— Aaron Case, career counselor
Responding to a Boss Who Feels Betrayed
Every boss reacts differently in these situations. Most will be respectful of your decision, but some may see it as an act of betrayal. If they express disappointment or anger, be empathetic but remind them that you're acting in your best interest.
You can say something like: "I understand what you're saying, and I respect your feelings about this. But, I feel this is the best decision for me right now."
Quick Tip: Stick to the Facts
"Stick to the facts, and if they express disappointment or anger, keep bringing the focus back to the transition. Going into emotion is rarely helpful. You are not responsible for how they feel. The important thing is to act according to your values and in a way that honors the experience you’ve had."
— Randi Roberts, career coach
Remaining Firm, but Kind With Your Decision
There's a chance your boss will try to talk you out of leaving, even going as far as offering a job promotion or promising a raise. While it's a nice gesture, it puts you in a position of having to turn them down. A respectful way to do this is firmly but kindly remind them that you've already made your decision.

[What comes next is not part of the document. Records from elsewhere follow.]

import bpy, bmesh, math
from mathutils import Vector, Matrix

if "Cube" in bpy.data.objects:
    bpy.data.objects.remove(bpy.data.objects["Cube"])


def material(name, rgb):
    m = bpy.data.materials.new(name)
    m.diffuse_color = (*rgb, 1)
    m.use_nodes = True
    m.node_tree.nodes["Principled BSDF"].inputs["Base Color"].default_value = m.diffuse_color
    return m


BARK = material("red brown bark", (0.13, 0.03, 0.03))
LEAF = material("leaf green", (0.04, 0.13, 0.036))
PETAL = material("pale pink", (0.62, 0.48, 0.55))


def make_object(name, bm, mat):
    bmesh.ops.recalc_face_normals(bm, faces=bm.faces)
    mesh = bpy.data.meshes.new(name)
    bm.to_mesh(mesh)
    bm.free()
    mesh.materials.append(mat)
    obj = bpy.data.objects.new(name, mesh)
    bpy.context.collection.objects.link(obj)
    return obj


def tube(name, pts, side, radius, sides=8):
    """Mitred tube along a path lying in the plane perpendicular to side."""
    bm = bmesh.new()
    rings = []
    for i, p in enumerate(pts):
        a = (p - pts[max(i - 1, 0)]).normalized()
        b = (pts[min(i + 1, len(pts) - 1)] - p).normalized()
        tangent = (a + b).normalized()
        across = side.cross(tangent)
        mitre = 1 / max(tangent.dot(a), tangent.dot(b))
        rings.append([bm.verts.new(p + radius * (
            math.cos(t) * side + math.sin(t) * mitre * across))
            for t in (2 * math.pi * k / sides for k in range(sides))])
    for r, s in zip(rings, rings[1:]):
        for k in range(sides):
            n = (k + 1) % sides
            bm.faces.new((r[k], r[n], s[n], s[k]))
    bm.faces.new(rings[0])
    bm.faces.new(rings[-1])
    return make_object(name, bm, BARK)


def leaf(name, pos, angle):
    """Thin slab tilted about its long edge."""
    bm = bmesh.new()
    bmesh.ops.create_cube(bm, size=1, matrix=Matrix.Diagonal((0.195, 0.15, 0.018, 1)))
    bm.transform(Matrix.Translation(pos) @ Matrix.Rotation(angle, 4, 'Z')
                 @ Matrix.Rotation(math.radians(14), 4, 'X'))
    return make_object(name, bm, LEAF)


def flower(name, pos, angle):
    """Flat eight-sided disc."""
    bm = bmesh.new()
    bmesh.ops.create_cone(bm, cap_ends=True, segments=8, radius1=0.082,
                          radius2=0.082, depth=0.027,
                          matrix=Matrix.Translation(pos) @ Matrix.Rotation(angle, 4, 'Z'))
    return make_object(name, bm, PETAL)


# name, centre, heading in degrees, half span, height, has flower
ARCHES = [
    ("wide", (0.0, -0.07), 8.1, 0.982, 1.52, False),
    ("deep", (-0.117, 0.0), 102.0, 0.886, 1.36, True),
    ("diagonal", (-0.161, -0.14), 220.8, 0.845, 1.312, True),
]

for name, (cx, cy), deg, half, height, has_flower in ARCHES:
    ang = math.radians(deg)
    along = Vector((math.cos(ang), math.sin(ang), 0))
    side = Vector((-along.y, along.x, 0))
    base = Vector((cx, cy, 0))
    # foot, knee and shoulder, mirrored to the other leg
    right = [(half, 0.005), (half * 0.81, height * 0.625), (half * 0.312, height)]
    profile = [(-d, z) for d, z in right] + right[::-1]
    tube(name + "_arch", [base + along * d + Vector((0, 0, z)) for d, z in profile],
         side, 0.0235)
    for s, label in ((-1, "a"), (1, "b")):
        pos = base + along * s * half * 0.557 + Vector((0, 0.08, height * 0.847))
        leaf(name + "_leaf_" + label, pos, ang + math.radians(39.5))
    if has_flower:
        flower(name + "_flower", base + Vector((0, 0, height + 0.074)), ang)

You can say something like: "Thanks for thinking of me, that's a great offer, but I've made up my mind to move on."